Koko Taylor, dubbed the “Queen of the Blues,” was one of the most revered female blues singers in history. She was born Cora Walton on September 28, 1928 in Bartlett, Tennessee to sharecropper parents who nicknamed her Koko for her love of chocolate. It was on the plantations where she grew up that she developed her love of music, listening to the gospel of the churches and artists such as Memphis Minnie and Bessie Smith.
By the age of 11, Walton was orphaned. She continued to pick cotton, receiving little formal education, until moving to Memphis to clean houses. In 1952, Walton and her future husband Robert “Paps” Taylor moved to Chicago with only “35 cents and a box of Ritz crackers,” (in their own words). In Chicago, she continued to clean houses, but, increasingly, she became absorbed in Chicago’s blues scene and began singing with local bands at nightclubs.
In 1962, Taylor was spotted by composer Willie Dixon, and he quickly arranged for her to be signed to Chess Records. Dixon also produced her 1965 hit, “Wang Dang Doodle,” which was arguably her most popular record. In 1967, she visited Europe as part of the American Folk Blues Festival, marking the beginning of her international appeal. In 1969, when Chess Records was faltering, Taylor’s contract was terminated, and she was forced to return to domestic service. But, in 1975, she signed with Alligator Records, where she would release nine albums between 1978 and 2007, eight of which were Grammy nominated.

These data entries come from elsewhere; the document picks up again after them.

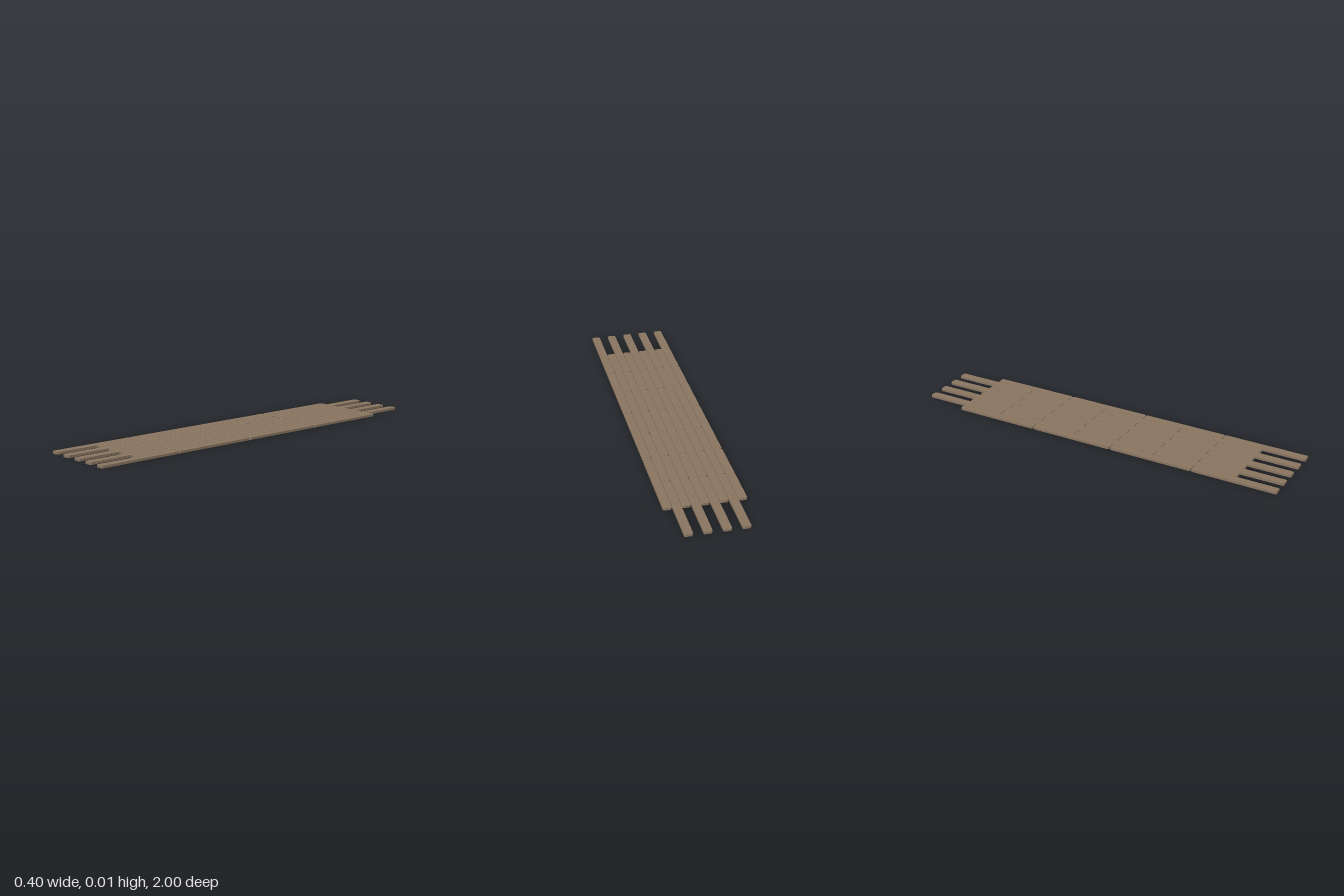
import * as THREE from 'three';

const COLUMNS = 9, ROWS = 4;
const WIDTH = 0.0424, LENGTH = 0.4425, HEIGHT = 0.012, RADIUS = 0.009;
const PITCH_X = (0.4 - WIDTH) / (COLUMNS - 1);
const PITCH_Z = (2 - LENGTH) / (ROWS - 0.5); // half a pitch of stagger between columns

// Flat plank with its four plan corners rounded, lying on y = 0
function plankGeometry() {
  const w = WIDTH / 2, l = LENGTH / 2, r = RADIUS;
  const shape = new THREE.Shape();
  shape.absarc(w - r, l - r, r, 0, Math.PI / 2);
  shape.absarc(-w + r, l - r, r, Math.PI / 2, Math.PI);
  shape.absarc(-w + r, -l + r, r, Math.PI, Math.PI * 1.5);
  shape.absarc(w - r, -l + r, r, Math.PI * 1.5, Math.PI * 2);
  const geometry = new THREE.ExtrudeGeometry(shape, {
    depth: HEIGHT, bevelEnabled: false, curveSegments: 4,
  });
  return geometry.rotateX(-Math.PI / 2);
}

export function createModel() {
  const model = new THREE.Group();
  model.name = 'plankFloor';
  const geometry = plankGeometry();
  const material = new THREE.MeshStandardMaterial({ color: 0x8b7762, flatShading: true });

  // Columns of planks; alternate columns are shifted by half a plank
  for (let c = 0; c < COLUMNS; c++) {
    const column = new THREE.Group();
    column.name = `plankColumn${c + 1}`;
    column.position.x = (c - (COLUMNS - 1) / 2) * PITCH_X;
    const start = -1 + LENGTH / 2 + (c % 2 === 0 ? PITCH_Z / 2 : 0);
    for (let i = 0; i < ROWS; i++) {
      const plank = new THREE.Mesh(geometry, material);
      plank.name = `plank${i + 1}`;
      plank.position.z = start + i * PITCH_Z;
      column.add(plank);
    }
    model.add(column);
  }
  return model;
}
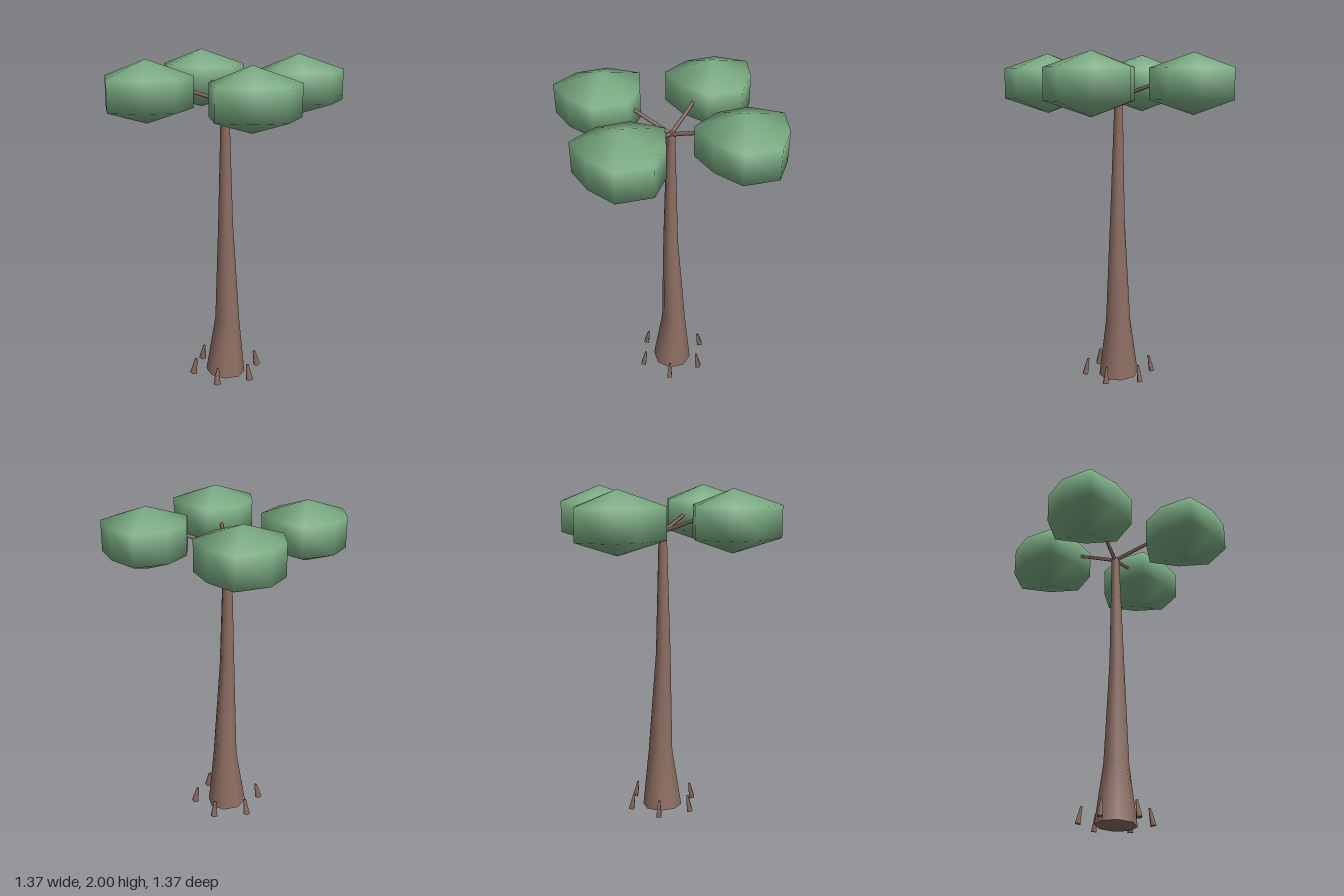
import * as THREE from 'three';
import { mergeVertices, toCreasedNormals } from 'three/addons/utils/BufferGeometryUtils.js';

const bark = new THREE.MeshStandardMaterial({ color: 0x8d6e63 });
const leaf = new THREE.MeshStandardMaterial({ color: 0x7aab82 });
const UP = new THREE.Vector3(0, 1, 0);

function addMesh(parent, name, geometry, material) {
  const mesh = new THREE.Mesh(geometry, material);
  mesh.name = name;
  parent.add(mesh);
  return mesh;
}

// Move every vertex by a rule, then weld so that normals run smoothly across seams
function reshape(geometry, rule) {
  const pos = geometry.attributes.position;
  const v = new THREE.Vector3();
  for (let i = 0; i < pos.count; i++) {
    rule(v.fromBufferAttribute(pos, i));
    pos.setXYZ(i, v.x, v.y, v.z);
  }
  geometry.deleteAttribute('normal');
  geometry.deleteAttribute('uv');
  const welded = mergeVertices(geometry, 1e-4);
  welded.computeVertexNormals();
  return welded;
}

// Tapered cylinder between two points
function taper(a, b, r0, r1, sides) {
  const dir = b.clone().sub(a);
  const g = new THREE.CylinderGeometry(r1, r0, dir.length(), sides);
  g.applyQuaternion(new THREE.Quaternion().setFromUnitVectors(UP, dir.clone().normalize()));
  const mid = a.clone().add(b).multiplyScalar(0.5);
  return g.translate(mid.x, mid.y, mid.z);
}

// Slightly wandering trunk: centre x, height, centre z, radius, tilt of the ring
function trunkGeometry() {
  const rings = [
    [-0.012, 0.008, 0.023, 0.122, -0.06],
    [0.0, 0.37, 0.017, 0.075, -0.1],
    [-0.01, 1.0, 0.03, 0.045, 0],
    [-0.013, 1.75, 0.022, 0.024, 0],
  ];
  const g = reshape(new THREE.CylinderGeometry(1, 1, 3, 8, 3), (v) => {
    const [cx, y, cz, r, tilt] = rings[Math.round(v.y + 1.5)];
    v.set(cx + v.x * r, y + v.x * r * tilt, cz + v.z * r);
  });
  return toCreasedNormals(g, 1);
}

// Flattened eight-sided crown with an uneven outline, starting at +x and turning to +z
function crownGeometry() {
  const radii = [0.265, 0.262, 0.22, 0.272, 0.23, 0.24, 0.275, 0.226];
  return reshape(new THREE.SphereGeometry(1, 8, 3), (v) => {
    const step = Math.round(Math.atan2(v.z, v.x) / (Math.PI / 4));
    const r = radii[(step + 8) % 8] / Math.sin(Math.PI / 3);
    v.set(v.x * r, v.y * 0.18, v.z * r);
  });
}

export function createModel() {
  const tree = new THREE.Group();
  tree.name = 'tree';
  addMesh(tree, 'trunk', trunkGeometry(), bark);

  // Crowns, each carried by a branch
  const fork = new THREE.Vector3(-0.013, 1.74, 0.022);
  const crown = crownGeometry();
  for (const [x, z] of [[-0.17, -0.41], [0.42, -0.135], [-0.45, 0.18], [0.14, 0.46]]) {
    const centre = new THREE.Vector3(x, 1.82, z);
    const tip = fork.clone().lerp(centre, 0.65).setY(1.845);
    addMesh(tree, 'branch', taper(fork, tip, 0.013, 0.01, 5), bark);
    addMesh(tree, 'crown', crown, leaf).position.copy(centre);
  }

  // Ring of six root stubs leaning towards the trunk
  for (let i = 0; i < 6; i++) {
    const a = THREE.MathUtils.degToRad(43 + 60 * i);
    const at = (r, y) => new THREE.Vector3(-0.012 + Math.cos(a) * r, y, 0.022 + Math.sin(a) * r);
    addMesh(tree, 'rootStub', taper(at(0.212, 0.013), at(0.192, 0.113), 0.022, 0.008, 4), bark);
  }
  return tree;
}
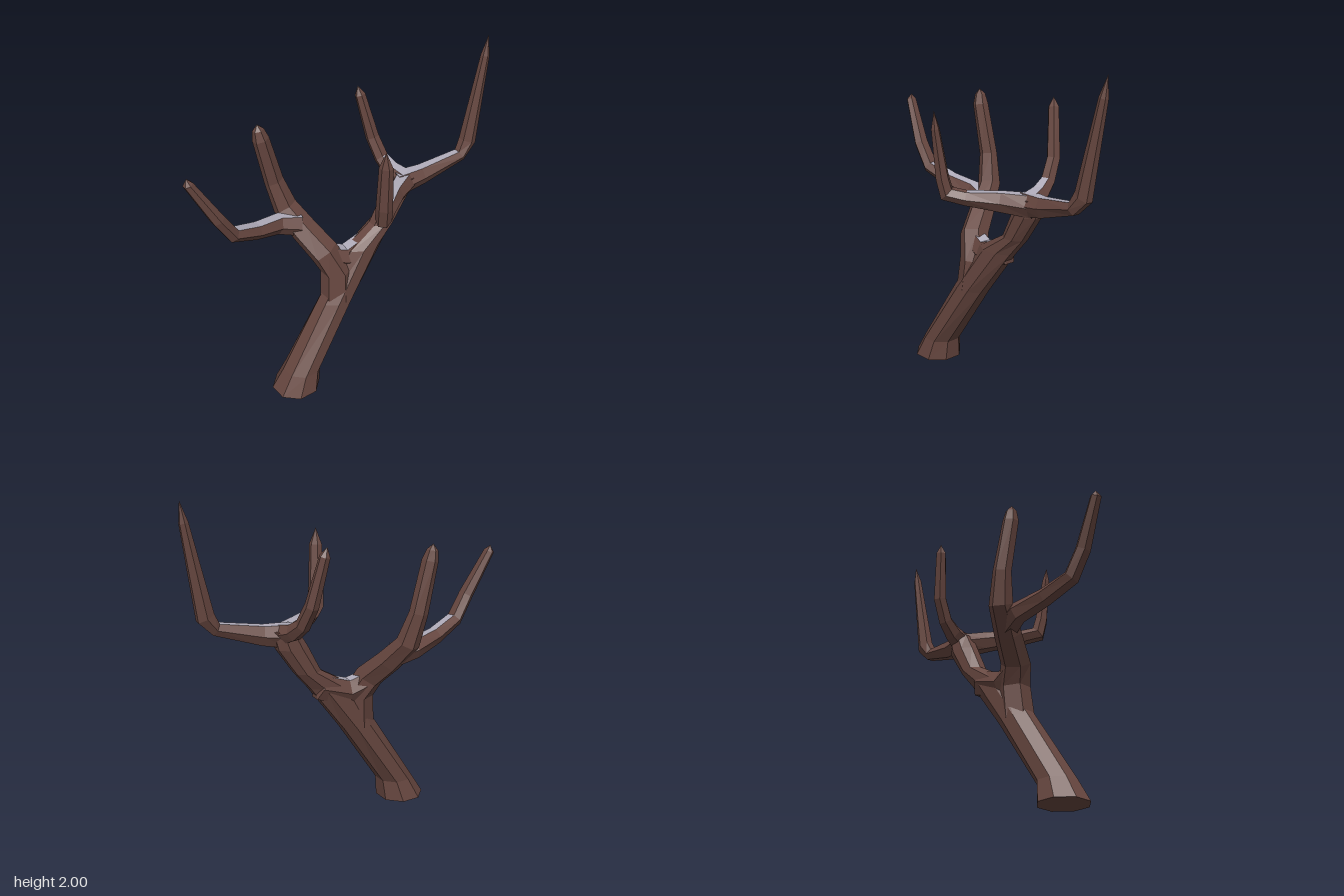
import * as THREE from 'three';

const bark = new THREE.MeshStandardMaterial({ color: 0x66463f });
bark.name = 'bark';
const snow = new THREE.MeshStandardMaterial({ color: 0xb0acba });
snow.name = 'snow';

const UP = new THREE.Vector3(0, 1, 0);

// Faceted limb lofted through rings [x, y, z, width radius, depth radius]; the last point is the tip.
// Upward faces of the first snowSegments segments are snow. level keeps every ring horizontal.
function limb(name, points, { sides = 6, snowSegments = 0, level = 0 } = {}) {
  const centres = points.map(p => new THREE.Vector3(p[0], p[1], p[2]));
  const last = points.length - 1;
  const rings = [];
  let side = null, previous = null;
  for (let i = 0; i < last; i++) {
    const t = new THREE.Vector3();
    if (i < level) t.copy(UP);
    else {
      t.subVectors(centres[i + 1], centres[i]).normalize();
      if (i > 0) t.add(centres[i].clone().sub(centres[i - 1]).normalize()).normalize();
    }
    if (!side) {
      side = new THREE.Vector3().crossVectors(UP, t);
      if (side.length() < 0.1) side.set(1, 0, 0);
      side.normalize();
    } else {
      side.applyQuaternion(new THREE.Quaternion().setFromUnitVectors(previous, t));
    }
    previous = t;
    const over = new THREE.Vector3().crossVectors(t, side);
    const [, , , w, d = w] = points[i];
    rings.push(Array.from({ length: sides }, (_, j) => {
      const a = ((j + (sides === 8 ? 0.5 : 0)) / sides) * Math.PI * 2;
      return centres[i].clone().addScaledVector(side, Math.cos(a) * w).addScaledVector(over, Math.sin(a) * d);
    }));
  }

  const barkXYZ = [], snowXYZ = [];
  const normal = new THREE.Vector3();
  const face = (a, b, c, segment) => {
    new THREE.Triangle(a, b, c).getNormal(normal);
    const list = segment < snowSegments && normal.y > 0.7 ? snowXYZ : barkXYZ;
    for (const p of [a, b, c]) list.push(p.x, p.y, p.z);
  };
  for (let j = 0; j < sides; j++) {
    const k = (j + 1) % sides;
    face(centres[0], rings[0][k], rings[0][j], Infinity);
    for (let i = 0; i < last - 1; i++) {
      face(rings[i][j], rings[i][k], rings[i + 1][k], i);
      face(rings[i][j], rings[i + 1][k], rings[i + 1][j], i);
    }
    face(rings[last - 1][j], rings[last - 1][k], centres[last], Infinity);
  }

  const geometry = new THREE.BufferGeometry();
  geometry.setAttribute('position', new THREE.Float32BufferAttribute([...barkXYZ, ...snowXYZ], 3));
  geometry.addGroup(0, barkXYZ.length / 3, 0);
  if (snowXYZ.length) geometry.addGroup(barkXYZ.length / 3, snowXYZ.length / 3, 1);
  geometry.computeVertexNormals();
  const mesh = new THREE.Mesh(geometry, [bark, snow]);
  mesh.name = name;
  return mesh;
}

export function createModel() {
  const tree = new THREE.Group();
  tree.name = 'bareTree';
  tree.add(
    // Leaning trunk up to the rear fork
    limb('trunk', [
      [0.005, 0, 0.44, 0.148, 0.15], [0.01, 0.13, 0.395, 0.118, 0.115], [0, 0.55, 0.115, 0.095, 0.122],
      [-0.01, 0.85, -0.1, 0.075, 0.135], [-0.015, 0.96, -0.24, 0.068, 0.085],
      [-0.01, 1.12, -0.335, 0.068, 0.1], [0, 1.23, -0.38, 0.07, 0.08], [0, 1.25, -0.38],
    ], { sides: 8, level: 7 }),
    // Front limb and its upright end
    limb('frontLimb', [
      [0, 0.55, 0.11, 0.09, 0.11], [-0.015, 0.74, 0.1, 0.085, 0.105], [-0.06, 0.87, 0.16, 0.085, 0.09],
      [-0.18, 0.99, 0.22, 0.075, 0.085], [-0.29, 1.12, 0.275, 0.065, 0.075], [-0.325, 1.3, 0.32, 0.048, 0.06],
      [-0.325, 1.6, 0.39, 0.045, 0.05], [-0.33, 1.66, 0.4, 0.03, 0.035], [-0.33, 1.695, 0.405],
    ], { level: 2 }),
    // Forward branch growing off the front limb
    limb('forwardBranch', [
      [-0.2, 1.03, 0.24, 0.07, 0.075], [-0.235, 1.06, 0.36, 0.06, 0.065], [-0.205, 1.1, 0.53, 0.055, 0.052],
      [-0.17, 1.17, 0.7, 0.052, 0.045], [-0.165, 1.31, 0.785, 0.048, 0.042],
      [-0.2, 1.57, 0.92, 0.034, 0.03], [-0.205, 1.605, 0.925],
    ], { snowSegments: 3 }),
    // Snowy saddle between the two main limbs
    limb('crotch', [
      [-0.055, 0.83, 0.14, 0.065, 0.08], [-0.03, 0.79, 0.03, 0.07, 0.085],
      [-0.02, 0.85, -0.16, 0.065, 0.085], [-0.02, 0.87, -0.19],
    ], { snowSegments: 2 }),
    // Three branches of the rear fork
    limb('rearBranch', [
      [0, 1.19, -0.34, 0.075, 0.08], [0.03, 1.21, -0.5, 0.055, 0.065], [0.075, 1.275, -0.76, 0.042, 0.042],
      [0.07, 1.35, -0.82, 0.044, 0.058], [0.06, 1.88, -0.92, 0.024, 0.028], [0.055, 2, -0.94],
    ], { snowSegments: 2 }),
    limb('leftBranch', [
      [0, 1.19, -0.4, 0.075, 0.075], [0.1, 1.2, -0.24, 0.055, 0.065], [0.22, 1.21, -0.08, 0.05, 0.045],
      [0.295, 1.235, 0, 0.048, 0.05], [0.315, 1.33, 0.012, 0.048, 0.04],
      [0.345, 1.61, 0.03, 0.04, 0.024], [0.35, 1.71, 0.035],
    ], { snowSegments: 2 }),
    limb('rightBranch', [
      [0.02, 1.2, -0.385, 0.075, 0.07], [-0.09, 1.235, -0.36, 0.055, 0.055], [-0.165, 1.29, -0.345, 0.045, 0.045],
      [-0.23, 1.41, -0.325, 0.042, 0.042], [-0.28, 1.69, -0.27, 0.034, 0.03], [-0.29, 1.745, -0.26],
    ], { snowSegments: 2 }),
  );
  return tree;
}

Taylor appeared in films such as Wild at Heart and The Blues Brothers and made countless television appearances. She also received more blues music awards than any other artist, male or female. In 1993, she received the Legend of the Year Award and March 3rd was declared “KoKo Taylor Day” by Chicago Mayor Richard M. Daley. In 1997, she was included in the Blues Foundation’s Hall of Fame and in 1999 was awarded the Blues Foundation’s Lifetime Achievement Award. Throughout her career, Taylor performed with such musical legends as Muddy Waters and B.B. King.
In 1989, Taylor was widowed, and in 1996 she married Hays Harris. On June 3, 2009, Koko Taylor died in Chicago, leaving behind a daughter, two grandchildren, and three great-grandchildren.